Your response should contain every line from the data below that holds the string "wood".

Document images with source code
■ ■ ■ ■ ■

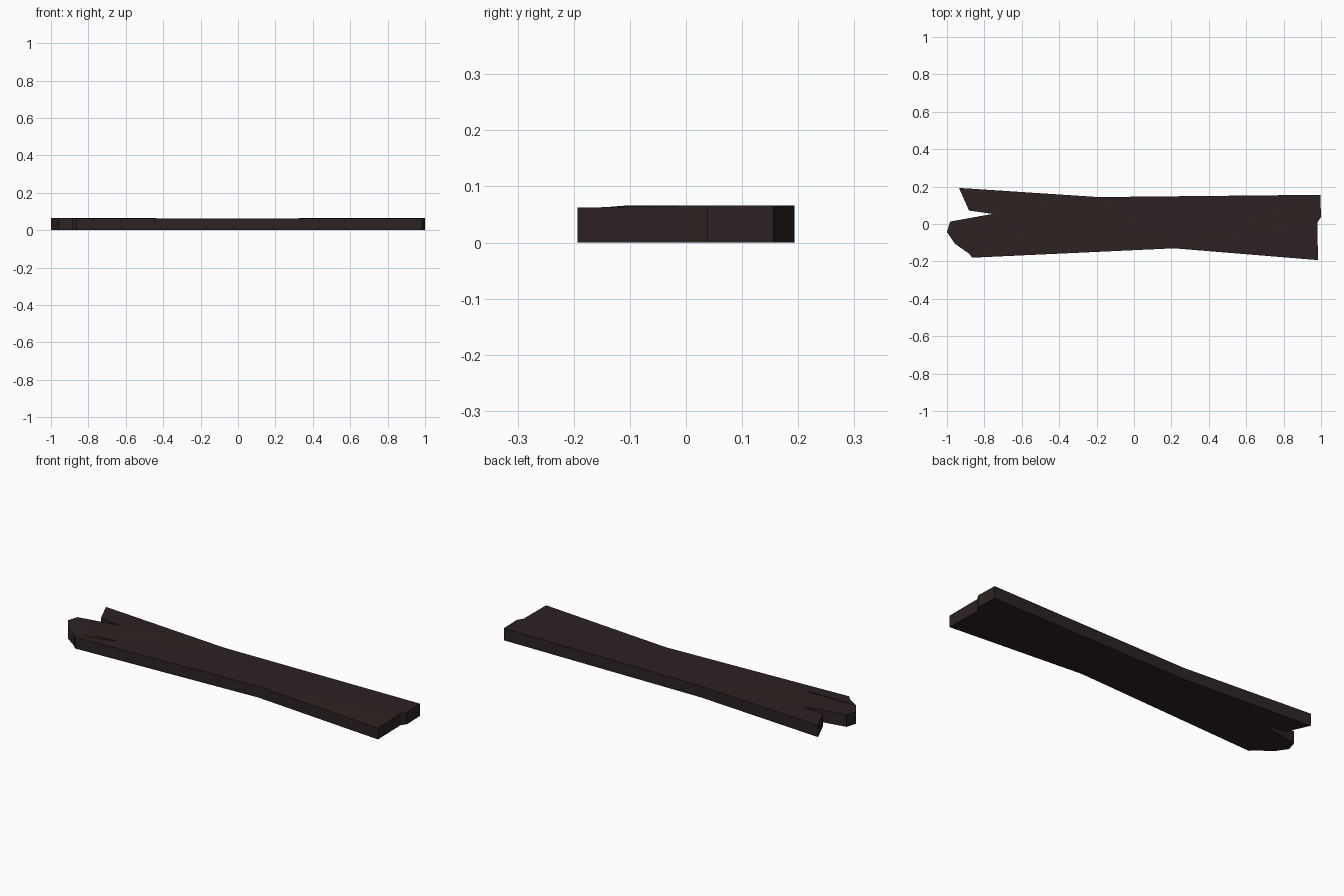
import bpy, bmesh

if "Cube" in bpy.data.objects:
    bpy.data.objects.remove(bpy.data.objects["Cube"])

# Dark charred wood
wood = bpy.data.materials.new("dark_wood")
wood.diffuse_color = (0.026, 0.016, 0.016, 1)
wood.use_nodes = True
wood.node_tree.nodes["Principled BSDF"].inputs["Base Color"].default_value = wood.diffuse_color

# Plank outline seen from above: splintered left end, chipped right end
outline = [
    (-0.936, 0.193), (-0.882, 0.072), (-0.755, 0.054),      # back splinter, notch
    (-0.983, 0.013), (-1.0, -0.043), (-0.957, -0.106),      # middle splinter
    (-0.67, -0.104), (-0.887, -0.155), (-0.863, -0.18),     # notch, front splinter
    (0.214, -0.13), (0.984, -0.193),                        # front edge, narrow waist
    (0.98, 0.008), (1.0, 0.038), (0.996, 0.156),            # chipped right end
    (-0.19, 0.144),                                         # back edge waist
]


def top_height(x, y):
    # Slightly worn along the front edge and at the waist
    return 0.062 if y < -0.11 or abs(x) < 0.3 else 0.066


# Extruded plank
bm = bmesh.new()
low = [bm.verts.new((x, y, 0)) for x, y in outline]
high = [bm.verts.new((x, y, top_height(x, y))) for x, y in outline]
n = len(outline)
caps = [bm.faces.new(low), bm.faces.new(high)]
for i in range(n):
    j = (i + 1) % n
    bm.faces.new((low[i], low[j], high[j], high[i]))
bmesh.ops.triangulate(bm, faces=caps)
bmesh.ops.recalc_face_normals(bm, faces=bm.faces[:])

mesh = bpy.data.meshes.new("broken_plank")
bm.to_mesh(mesh)
bm.free()
mesh.materials.append(wood)
plank = bpy.data.objects.new("broken_plank", mesh)
bpy.context.collection.objects.link(plank)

■ ■ ■ ■ ■

Response to the exercise
# Dark charred wood
wood = bpy.data.materials.new("dark_wood")
wood.diffuse_color = (0.026, 0.016, 0.016, 1)
wood.use_nodes = True
wood.node_tree.nodes["Principled BSDF"].inputs["Base Color"].default_value = wood.diffuse_color
mesh.materials.append(wood)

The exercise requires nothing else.